Think of your body as a spring; as you are lowering the bar towards the chest the spring is absorbing tension waiting to explode.
Isometric training is basically static training — you do not stretch any muscles or bend any limb, you build up muscular tension by contracting your muscles either against immovable objects or very heavy objects. A lot of 1890’s strongmen used this method and worked up resistance against the unmovable object to build up superhuman strength. For more detail on Isometrics check out our article on it.
Now, isometric holds are exercises like planks, push-up holds, bar hangs and stuff like that. They are a great way to add that extra tension in your muscles that will make them grow even bigger and better.
You can also incorporate isometric holds in typical exercises like bicep curls or dumbbell raises. In the case of bicep curls, you can either keep one arm locked at a 90-degree angle while you do your set with the other arm or as you curl the weight, pause at the 90-degree angle for a second or two and then continue the curling motion.
As for the dumbbell raises, just as you raise the weight, hold it in that position for one-to-two seconds and then lower the weight. As you can see, the point here is to put the most amount of tension on your muscles as possible.
This is another great way of achieving maximal TUT, and to break some plateaus in the process. You’ve probably tried this in the gym, so I won’t waste a lot of time on this. The basics are that you start heavy and when you reach failure, you either get a lighter weight or if you are working on an isolation machine, drop the pin to one plate above the one you just reached failure on.
Rinse and repeat until you are working with the lightest weight possible and can no longer move your arms or legs. In the video above you see Eddie Hall, the first man to deadlift 1,102 pounds, doing something similar.
He pyramids up from one plate deadlift, all the way up to a 10 plate one, then does drop sets until he’s back with one plate again. Of course, Eddie is insane and stronger than 90% of humans on this earth, but you get the picture.
Partial Reps go very well with dropsets since you don’t stop when you can’t do a full rep but continue until absolute failure. Let’s say you are doing seated rear delt raises, the first few reps you will be raising your arms all the way up, feeling good and looking good.
Then the as the set progresses you will feel the infamous burn catching up with you and naturally you won’t be able to do the full range of motion — that’s fine. Continue your set until you literally either feel so much pain you are about to cry or can’t move the weight to save your damn life.

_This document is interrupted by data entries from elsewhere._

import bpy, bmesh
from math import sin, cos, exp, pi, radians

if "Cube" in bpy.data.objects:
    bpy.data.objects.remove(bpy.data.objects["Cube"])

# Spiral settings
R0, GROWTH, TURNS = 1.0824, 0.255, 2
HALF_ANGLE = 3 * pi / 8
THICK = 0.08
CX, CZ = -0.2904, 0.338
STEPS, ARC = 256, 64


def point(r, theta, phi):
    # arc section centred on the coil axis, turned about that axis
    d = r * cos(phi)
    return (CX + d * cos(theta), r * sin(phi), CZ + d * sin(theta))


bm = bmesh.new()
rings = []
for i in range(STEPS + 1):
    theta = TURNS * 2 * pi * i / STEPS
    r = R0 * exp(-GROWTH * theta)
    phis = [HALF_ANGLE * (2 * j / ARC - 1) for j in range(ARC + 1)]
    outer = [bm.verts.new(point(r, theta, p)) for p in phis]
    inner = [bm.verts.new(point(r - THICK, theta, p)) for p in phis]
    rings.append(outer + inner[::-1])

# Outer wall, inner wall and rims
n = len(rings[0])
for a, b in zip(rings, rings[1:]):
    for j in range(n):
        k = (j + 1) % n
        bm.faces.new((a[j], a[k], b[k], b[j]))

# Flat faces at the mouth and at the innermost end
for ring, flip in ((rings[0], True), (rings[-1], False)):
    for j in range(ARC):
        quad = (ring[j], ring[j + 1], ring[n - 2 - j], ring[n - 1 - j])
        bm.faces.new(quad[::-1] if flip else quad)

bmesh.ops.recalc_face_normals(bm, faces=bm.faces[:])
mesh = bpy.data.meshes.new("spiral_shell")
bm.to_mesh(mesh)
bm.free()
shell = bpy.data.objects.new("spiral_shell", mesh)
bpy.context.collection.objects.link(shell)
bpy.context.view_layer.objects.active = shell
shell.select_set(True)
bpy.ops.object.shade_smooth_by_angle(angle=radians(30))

21s are an old school exercise that gets you a lot of tension in the muscle and gives you a crazy pump. It’s mostly used in conjunction with bicep curls, but with enough creativity on your end, you can use the 21s on pretty much any exercise. Deadlifts, squats, curls, pull-ups, chin-ups, overhead presses — you name it. Check out this article with some awesome variations on 21s.

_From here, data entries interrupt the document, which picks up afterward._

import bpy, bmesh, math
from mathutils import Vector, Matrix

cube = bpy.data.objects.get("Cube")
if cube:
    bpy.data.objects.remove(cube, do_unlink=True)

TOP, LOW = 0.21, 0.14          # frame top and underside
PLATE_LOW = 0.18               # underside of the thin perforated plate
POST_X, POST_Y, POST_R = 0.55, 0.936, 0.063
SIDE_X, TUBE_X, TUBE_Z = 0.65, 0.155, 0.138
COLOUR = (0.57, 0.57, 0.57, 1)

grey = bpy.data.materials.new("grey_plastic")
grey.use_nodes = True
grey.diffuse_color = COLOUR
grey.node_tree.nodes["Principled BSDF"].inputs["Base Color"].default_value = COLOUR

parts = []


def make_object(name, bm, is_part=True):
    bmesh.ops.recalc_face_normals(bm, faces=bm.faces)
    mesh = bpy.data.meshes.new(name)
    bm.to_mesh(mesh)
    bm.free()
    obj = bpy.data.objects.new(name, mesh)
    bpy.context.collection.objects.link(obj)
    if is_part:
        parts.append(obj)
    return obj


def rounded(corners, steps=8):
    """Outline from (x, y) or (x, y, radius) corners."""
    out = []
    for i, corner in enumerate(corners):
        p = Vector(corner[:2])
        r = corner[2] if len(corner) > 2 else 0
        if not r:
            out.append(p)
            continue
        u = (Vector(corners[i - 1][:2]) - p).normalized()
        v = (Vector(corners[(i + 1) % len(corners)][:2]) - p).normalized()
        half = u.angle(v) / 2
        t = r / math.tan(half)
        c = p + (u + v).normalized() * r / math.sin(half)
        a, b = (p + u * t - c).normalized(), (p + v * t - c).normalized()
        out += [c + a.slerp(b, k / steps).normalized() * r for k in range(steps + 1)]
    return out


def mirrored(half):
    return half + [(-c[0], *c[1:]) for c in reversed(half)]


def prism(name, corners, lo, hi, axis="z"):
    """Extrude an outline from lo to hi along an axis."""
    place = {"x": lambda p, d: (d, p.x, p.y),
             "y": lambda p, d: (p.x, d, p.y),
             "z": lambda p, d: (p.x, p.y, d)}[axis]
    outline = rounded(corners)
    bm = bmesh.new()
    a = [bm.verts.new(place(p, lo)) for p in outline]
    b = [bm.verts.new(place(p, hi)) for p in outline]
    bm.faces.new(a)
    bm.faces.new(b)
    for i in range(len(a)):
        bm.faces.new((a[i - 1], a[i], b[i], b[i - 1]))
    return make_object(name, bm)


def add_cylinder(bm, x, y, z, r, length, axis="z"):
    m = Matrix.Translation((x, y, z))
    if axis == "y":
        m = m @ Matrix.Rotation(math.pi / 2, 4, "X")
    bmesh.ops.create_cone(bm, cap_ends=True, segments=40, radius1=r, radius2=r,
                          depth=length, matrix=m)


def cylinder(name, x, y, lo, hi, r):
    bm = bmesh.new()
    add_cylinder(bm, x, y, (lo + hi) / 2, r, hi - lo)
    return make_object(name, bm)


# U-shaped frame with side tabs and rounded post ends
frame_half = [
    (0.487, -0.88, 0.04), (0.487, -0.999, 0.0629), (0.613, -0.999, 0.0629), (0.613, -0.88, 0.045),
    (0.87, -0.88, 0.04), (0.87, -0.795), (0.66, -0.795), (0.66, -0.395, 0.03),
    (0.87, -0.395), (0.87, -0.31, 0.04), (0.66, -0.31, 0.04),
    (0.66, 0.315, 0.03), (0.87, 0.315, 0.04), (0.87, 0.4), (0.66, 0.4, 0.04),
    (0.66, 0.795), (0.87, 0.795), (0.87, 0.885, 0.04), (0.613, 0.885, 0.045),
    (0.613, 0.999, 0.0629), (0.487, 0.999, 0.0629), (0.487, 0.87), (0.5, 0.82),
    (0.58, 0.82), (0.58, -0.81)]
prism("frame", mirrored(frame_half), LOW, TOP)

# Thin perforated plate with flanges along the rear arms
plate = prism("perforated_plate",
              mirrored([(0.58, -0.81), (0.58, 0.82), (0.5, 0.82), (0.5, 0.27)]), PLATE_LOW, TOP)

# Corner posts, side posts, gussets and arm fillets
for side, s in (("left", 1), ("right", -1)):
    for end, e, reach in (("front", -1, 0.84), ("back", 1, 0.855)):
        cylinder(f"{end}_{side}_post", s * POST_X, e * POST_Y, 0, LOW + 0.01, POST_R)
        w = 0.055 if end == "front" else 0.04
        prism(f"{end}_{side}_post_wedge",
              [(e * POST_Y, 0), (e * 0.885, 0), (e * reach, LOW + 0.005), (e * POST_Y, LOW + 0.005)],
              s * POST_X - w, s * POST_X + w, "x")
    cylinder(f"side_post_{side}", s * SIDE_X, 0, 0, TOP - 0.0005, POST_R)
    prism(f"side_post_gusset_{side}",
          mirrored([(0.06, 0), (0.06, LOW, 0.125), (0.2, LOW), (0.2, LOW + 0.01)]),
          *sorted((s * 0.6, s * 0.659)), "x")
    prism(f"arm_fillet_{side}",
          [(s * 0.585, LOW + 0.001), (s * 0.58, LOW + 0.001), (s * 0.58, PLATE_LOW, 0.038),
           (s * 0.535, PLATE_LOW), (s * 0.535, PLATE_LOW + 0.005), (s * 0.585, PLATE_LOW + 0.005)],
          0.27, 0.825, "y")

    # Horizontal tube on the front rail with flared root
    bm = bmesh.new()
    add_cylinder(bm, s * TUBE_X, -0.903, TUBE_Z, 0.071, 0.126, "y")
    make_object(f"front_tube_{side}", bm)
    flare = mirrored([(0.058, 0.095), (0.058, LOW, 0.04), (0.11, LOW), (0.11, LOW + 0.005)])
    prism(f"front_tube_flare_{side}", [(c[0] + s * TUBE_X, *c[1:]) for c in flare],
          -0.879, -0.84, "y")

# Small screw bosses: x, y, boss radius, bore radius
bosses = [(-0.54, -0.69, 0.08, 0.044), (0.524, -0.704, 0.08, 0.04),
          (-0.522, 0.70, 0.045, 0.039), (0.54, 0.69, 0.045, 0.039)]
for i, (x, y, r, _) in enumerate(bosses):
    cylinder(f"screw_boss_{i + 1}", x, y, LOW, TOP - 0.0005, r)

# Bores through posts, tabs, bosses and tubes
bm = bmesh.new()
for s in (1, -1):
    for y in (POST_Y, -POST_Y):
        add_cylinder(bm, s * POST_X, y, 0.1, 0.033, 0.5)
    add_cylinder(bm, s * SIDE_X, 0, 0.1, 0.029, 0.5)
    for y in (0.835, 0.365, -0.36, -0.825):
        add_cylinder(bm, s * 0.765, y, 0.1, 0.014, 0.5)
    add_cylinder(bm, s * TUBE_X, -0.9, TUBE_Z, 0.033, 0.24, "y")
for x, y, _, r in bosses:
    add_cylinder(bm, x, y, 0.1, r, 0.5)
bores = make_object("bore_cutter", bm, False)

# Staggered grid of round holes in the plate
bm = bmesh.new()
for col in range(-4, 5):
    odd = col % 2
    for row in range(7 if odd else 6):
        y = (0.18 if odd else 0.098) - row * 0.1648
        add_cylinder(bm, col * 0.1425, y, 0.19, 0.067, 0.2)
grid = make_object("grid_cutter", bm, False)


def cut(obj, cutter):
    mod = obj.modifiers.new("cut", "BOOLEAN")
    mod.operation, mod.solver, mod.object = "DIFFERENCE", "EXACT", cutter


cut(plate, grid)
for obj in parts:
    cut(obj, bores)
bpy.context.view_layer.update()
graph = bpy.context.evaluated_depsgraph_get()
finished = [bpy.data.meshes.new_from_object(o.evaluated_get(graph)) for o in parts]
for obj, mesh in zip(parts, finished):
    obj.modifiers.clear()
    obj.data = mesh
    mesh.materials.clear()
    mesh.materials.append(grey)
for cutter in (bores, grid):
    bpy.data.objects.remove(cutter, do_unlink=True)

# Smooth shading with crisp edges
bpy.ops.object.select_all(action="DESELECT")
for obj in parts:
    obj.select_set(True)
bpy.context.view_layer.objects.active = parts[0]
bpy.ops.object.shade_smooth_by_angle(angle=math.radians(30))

Instead of counting reps, set a timer on your smartphone and get to work. Tom Platz had the sickest set of quads in the history of bodybuilding and he was known for doing 225lbs squats for ten minutes straight. Yes, you read that right, ten minutes. Clocking in at around 100 reps.
Imagine the amount of muscular stress he achieved in those 100 reps. Then there’s also the legendary story about a Hungarian wrestler who’s leg day routine was something nightmares are made of.